__Problem requirements__.
Only lines that contain the word "back" are to be returned from the data below.

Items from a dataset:

-=-=-

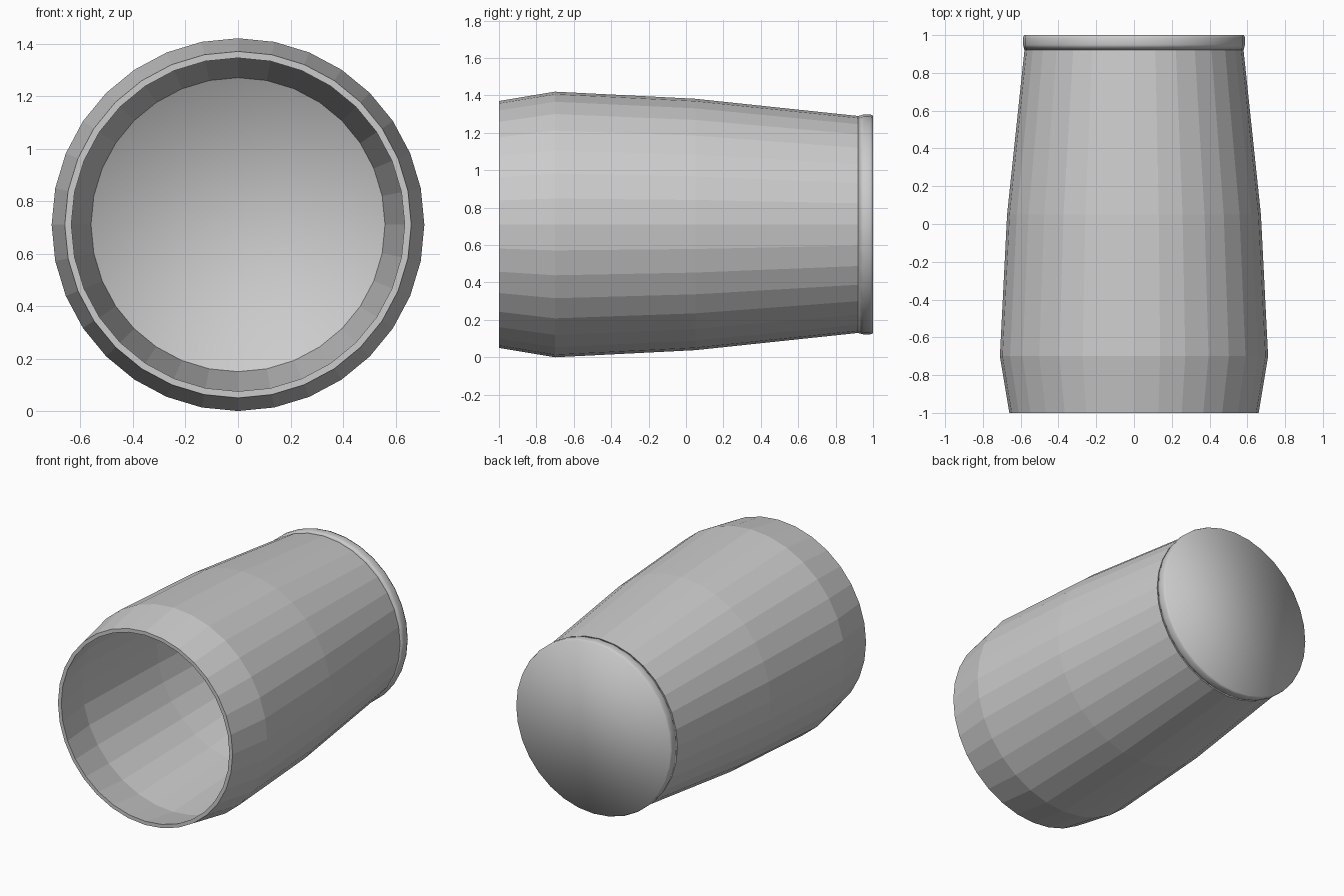
import bpy, bmesh, math

if "Cube" in bpy.data.objects:
    bpy.data.objects.remove(bpy.data.objects["Cube"])

SEG = 32       # sides around the barrel
R_MAX = 0.71   # widest radius, also the height of the axis


def ring(bm, y, r):
    return [bm.verts.new((r * math.sin(2 * math.pi * i / SEG), y,
                          R_MAX + r * math.cos(2 * math.pi * i / SEG)))
            for i in range(SEG)]


def lathe(name, profile, smooth=False, caps=False):
    """Revolve (y, radius) points around the horizontal axis."""
    bm = bmesh.new()
    rings = [ring(bm, y, r) for y, r in profile]
    for a, b in zip(rings, rings[1:]):
        for i in range(SEG):
            j = (i + 1) % SEG
            bm.faces.new((a[i], a[j], b[j], b[i]))
    if caps:
        bm.faces.new(rings[0])
        bm.faces.new(rings[-1])
    bmesh.ops.recalc_face_normals(bm, faces=bm.faces)
    for f in bm.faces:
        f.smooth = smooth
    me = bpy.data.meshes.new(name)
    bm.to_mesh(me)
    bm.free()
    ob = bpy.data.objects.new(name, me)
    bpy.context.collection.objects.link(ob)
    return ob


# Faceted tapering wall: outside, front rim, then back along the inside
lathe("barrel_wall", [(0.92, 0.58), (0.05, 0.672), (-0.7, R_MAX), (-1, 0.66),
                      (-1, 0.635), (-0.7, 0.685), (0.05, 0.647),
                      (0.95, 0.56)])

# Smooth-shaded plug closing the back end
lathe("end_cap", [(0.95, 0.56), (0.92, 0.58), (0.95, 0.588), (0.985, 0.588),
                  (1.0, 0.582)], smooth=True, caps=True)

-=-=-

__Expected answer__.
# Faceted tapering wall: outside, front rim, then back along the inside
# Smooth-shaded plug closing the back end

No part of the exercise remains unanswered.